Table of Contents

    Cover Theme: TEACHING IN BLACK AND WHITE
  • Free Black Like Me

    Authored By Renée Watson

    A poem—and the history behind it—about being invisible, yet stereotyped, as an African American student bused to a predominantly white school.

  • Free Dear White Teacher

    Authored By Chrysanthius Lathan

    An African American middle school teacher calls on white teachers to think before they routinely send black children to black teachers when there is a problem.

  • Free Queridos maestros blancos

    Por Chrysanthius Lathan | Traducido por Nicholas Yurchenco

    Una maestra afroamericana de secundaria les pide a los maestros blancos que piensen antes de mandarles los niños negros a los maestros negros cada vez que tengan un problema con ellos. 

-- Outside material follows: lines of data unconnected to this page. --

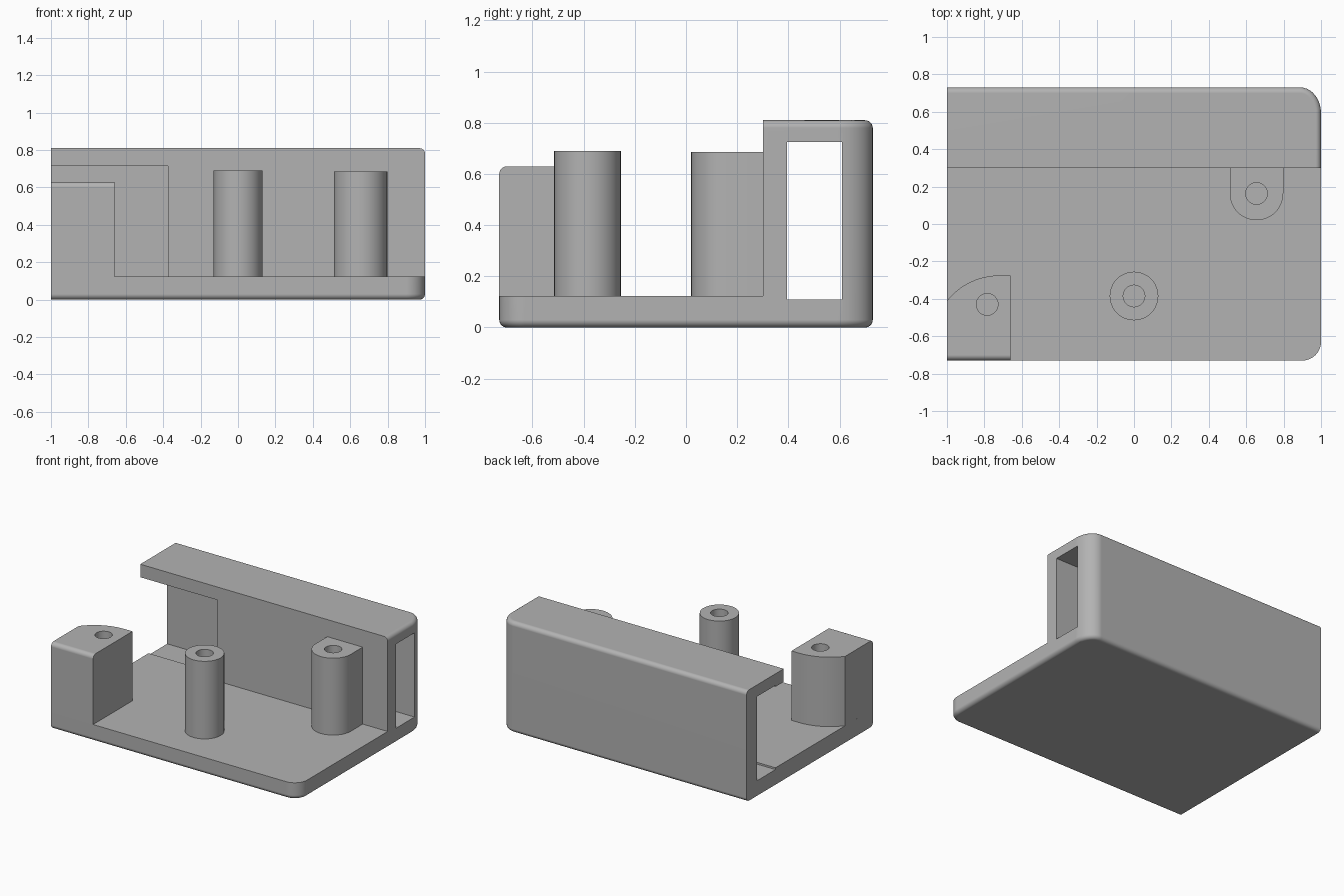
import bpy, bmesh, math

cube = bpy.data.objects.get("Cube")
if cube:
    bpy.data.objects.remove(cube, do_unlink=True)

grey = bpy.data.materials.new("light grey plastic")
grey.use_nodes = True
colour = (0.45, 0.45, 0.45, 1)
grey.diffuse_color = colour
grey.node_tree.nodes["Principled BSDF"].inputs["Base Color"].default_value = colour

FLOOR, TOP, HALF_Y, WALL_Y = 0.123, 0.81, 0.73, 0.3


def arc(cx, cy, rx, ry, start, end, steps=10):
    angles = [math.radians(start + (end - start) * i / steps) for i in range(steps + 1)]
    return [(cx + rx * math.cos(a), cy + ry * math.sin(a)) for a in angles]


def prism(name, outline, z0, z1, round_edge=None, radius=0.03):
    """Extrude a plan outline; round the edges picked by a rule on their midpoint."""
    bm = bmesh.new()
    base = bm.faces.new([bm.verts.new((x, y, z0)) for x, y in outline])
    top = bmesh.ops.extrude_face_region(bm, geom=[base])["geom"]
    for v in top:
        if isinstance(v, bmesh.types.BMVert):
            v.co.z = z1
    bmesh.ops.recalc_face_normals(bm, faces=bm.faces)
    if round_edge:
        picked = [e for e in bm.edges
                  if abs(e.verts[0].co.z - e.verts[1].co.z) < 1e-6
                  and round_edge((e.verts[0].co + e.verts[1].co) / 2)]
        bmesh.ops.bevel(bm, geom=picked, offset=radius, offset_type='OFFSET',
                        segments=6, profile=0.5, affect='EDGES')
    mesh = bpy.data.meshes.new(name)
    bm.to_mesh(mesh)
    bm.free()
    mesh.materials.append(grey)
    obj = bpy.data.objects.new(name, mesh)
    bpy.context.collection.objects.link(obj)
    return obj


def box(name, x0, x1, y0, y1, z0, z1):
    return prism(name, [(x0, y0), (x1, y0), (x1, y1), (x0, y1)], z0, z1)


def combine(target, tool, operation='DIFFERENCE'):
    mod = target.modifiers.new("combine", 'BOOLEAN')
    mod.operation, mod.solver, mod.object = operation, 'EXACT', tool
    bpy.context.view_layer.objects.active = target
    bpy.ops.object.modifier_apply(modifier=mod.name)
    bpy.data.objects.remove(tool, do_unlink=True)


def screw_hole(target, x, y):
    combine(target, prism("hole_cutter", arc(x, y, 0.058, 0.058, 0, 350, 35), FLOOR, 1))


def finish(obj):
    bm = bmesh.new()
    bm.from_mesh(obj.data)
    bmesh.ops.remove_doubles(bm, verts=bm.verts, dist=1e-5)
    bmesh.ops.dissolve_limit(bm, angle_limit=math.radians(0.5), verts=bm.verts, edges=bm.edges)
    bm.to_mesh(obj.data)
    bm.free()
    bpy.ops.object.select_all(action='DESELECT')
    obj.select_set(True)
    bpy.context.view_layer.objects.active = obj
    bpy.ops.object.shade_smooth_by_angle(angle=math.radians(30))
    normals = obj.modifiers.new("flat faces", 'WEIGHTED_NORMAL')
    normals.keep_sharp = True


# Shell: rounded block, cut down to a floor plate with a hollow rear rail
outline = ([(-1, -HALF_Y)] + arc(0.9, -HALF_Y + 0.1, 0.1, 0.1, -90, 0)
           + arc(0.89, 0.59, 0.11, HALF_Y - 0.59, 0, 90) + [(-1, HALF_Y)])
shell = prism("case_shell", outline, 0, TOP, lambda m: m.x > -0.99)
combine(shell, box("front_cutter", -1.2, 1.2, -1, WALL_Y, FLOOR, 1))
combine(shell, box("slot_cutter", -1.2, 1.2, 0.395, 0.61, 0.11, 0.725))
combine(shell, box("opening_cutter", -1.2, -0.375, 0.2, 0.5, FLOOR, 0.715))

# Corner mount, one piece with the floor
corner = ([(-1, -HALF_Y), (-0.66, -HALF_Y), (-0.66, -0.275)]
          + arc(-0.72, -0.633, 0.358, 0.358, 90, 141.45))
mount = prism("corner_mount", corner, 0.06, 0.63,
              lambda m: m.z > 0.6 and m.y < -HALF_Y + 0.01)
combine(shell, mount, 'UNION')
screw_hole(shell, -0.785, -0.43)
finish(shell)

# Free-standing round post
post = prism("centre_post", arc(0, -0.385, 0.13, 0.13, 0, 352.5, 47), FLOOR, 0.69)
screw_hole(post, 0, -0.385)
finish(post)

# Post joined to the rail
rail_post = prism("rail_post", [(0.798, WALL_Y), (0.512, WALL_Y)]
                  + arc(0.655, 0.163, 0.143, 0.143, 180, 360, 24), FLOOR, 0.685)
screw_hole(rail_post, 0.655, 0.163)
finish(rail_post)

  • Teaching the N-Word

    Authored By Michelle Kenney

    A white high school teacher prepares her students to read August Wilson’s Fences by leading an exploration of the n-word.

  • Features
  • Rocketship to Profits

    Silicon Valley breeds corporate reformers with national reach

    Authored By David Bacon

    Rocketship Education, a rapidly expanding charter school chain, shows what happens when the rich control our schools.

  • “Aren’t You on the Parent Listserv?”

    Working for equitable family involvement in a dual-immersion elementary school

    Authored By Grace Cornell Gonzales

    A kindergarten teacher tries to change the power imbalance between Spanish- and English-speaking parents in her classroom and school.

  • Free ¿No estás registrado en la lista de correos electrónicos?

    Por Grace Cornell Gonzales

    Una maestra de kínder intenta cambiar el balance de poder entre los padres hispanohablantes y angloparlantes en su salón y su escuela.

  • Free The Military Invasion of My High School

    The role of JROTC

    Authored By Sylvia McGauley

    A high school teacher describes the problematic impact of the Junior Reserve Officers’ Training Corps at her school.

  • Departments Free
    Editorial
  • Restorative Justice

    What it is and is not

    Authored By The editors of Rethinking Schools
  • The Children of Gaza

  • Resources
  • Our picks for books, videos, websites, and other social justice education resources.
  • Good Stuff
  • When Girls Are Activists

    Authored By Elizabeth Marshall

When Girls Are Activists

Marshall 1Brave Girl: Clara and the Shirtwaist Makers’ Strike of 1909
By Michelle Markel
Illustrated by Melissa Sweet
(HarperCollins, 2013)

Child and teen activists fighting for social justice often get left out of official histories and curriculum. In their picture book biography, Brave Girl: Clara and the Shirtwaist Makers’ Strike of 1909, Michelle Markel and Melissa Sweet fill one of those gaps. The book chronicles the life of Jewish immigrant Clara Lemlich, who led the largest walkout of women workers in the United States. Brave Girl is one of the top 10 titles selected by the American Library Association’s Amelia Bloomer Project, which creates an annual list of the best feminist books for young readers.

When a young Clara arrives in New York, no one will hire her father. Girls, however, are in high demand: “Companies are hiring thousands of immigrant girls to make blouses, coats, nightgowns, and other women’s clothing.” These young women make only a little money each month and “instead of carrying books to school, many girls carry sewing machines to work.”

Brave Girl traces Clara’s growing militance and her leadership during the garment workers’ general strike in 1909 (readers may recall the tragic Triangle Shirtwaist Factory fire, which killed 146 workers and happened the following year). Markel calls the strike “a revolt of girls” because some of the participants were as young as 12 years old. An inspiring speaker and organizer, Clara played a major role in unionizing the industry.

Sweet’s watercolor, gouache, and mixed-media illustrations complement Markel’s narrative. The imaginative illustrations include fabric stitched onto pages with thread, backgrounds of squared sewing pattern paper, and fragments of time cards.

Markel and Sweet do not shy away from the risks involved in Clara’s activism. Clara experienced 17 arrests, and beatings that resulted in six broken ribs. On the page where the violence is described, the needlework that frames the border of the page switches from evenly spaced stitches to jagged and uneven ones.

An author’s note at the end offers additional information about the garment industry, including the fact that factory owners “hired girls as young as 6 years old to cut threads from garments.” A selected bibliography of general and primary sources will help teachers place Clara Lemlich within the larger labor movement.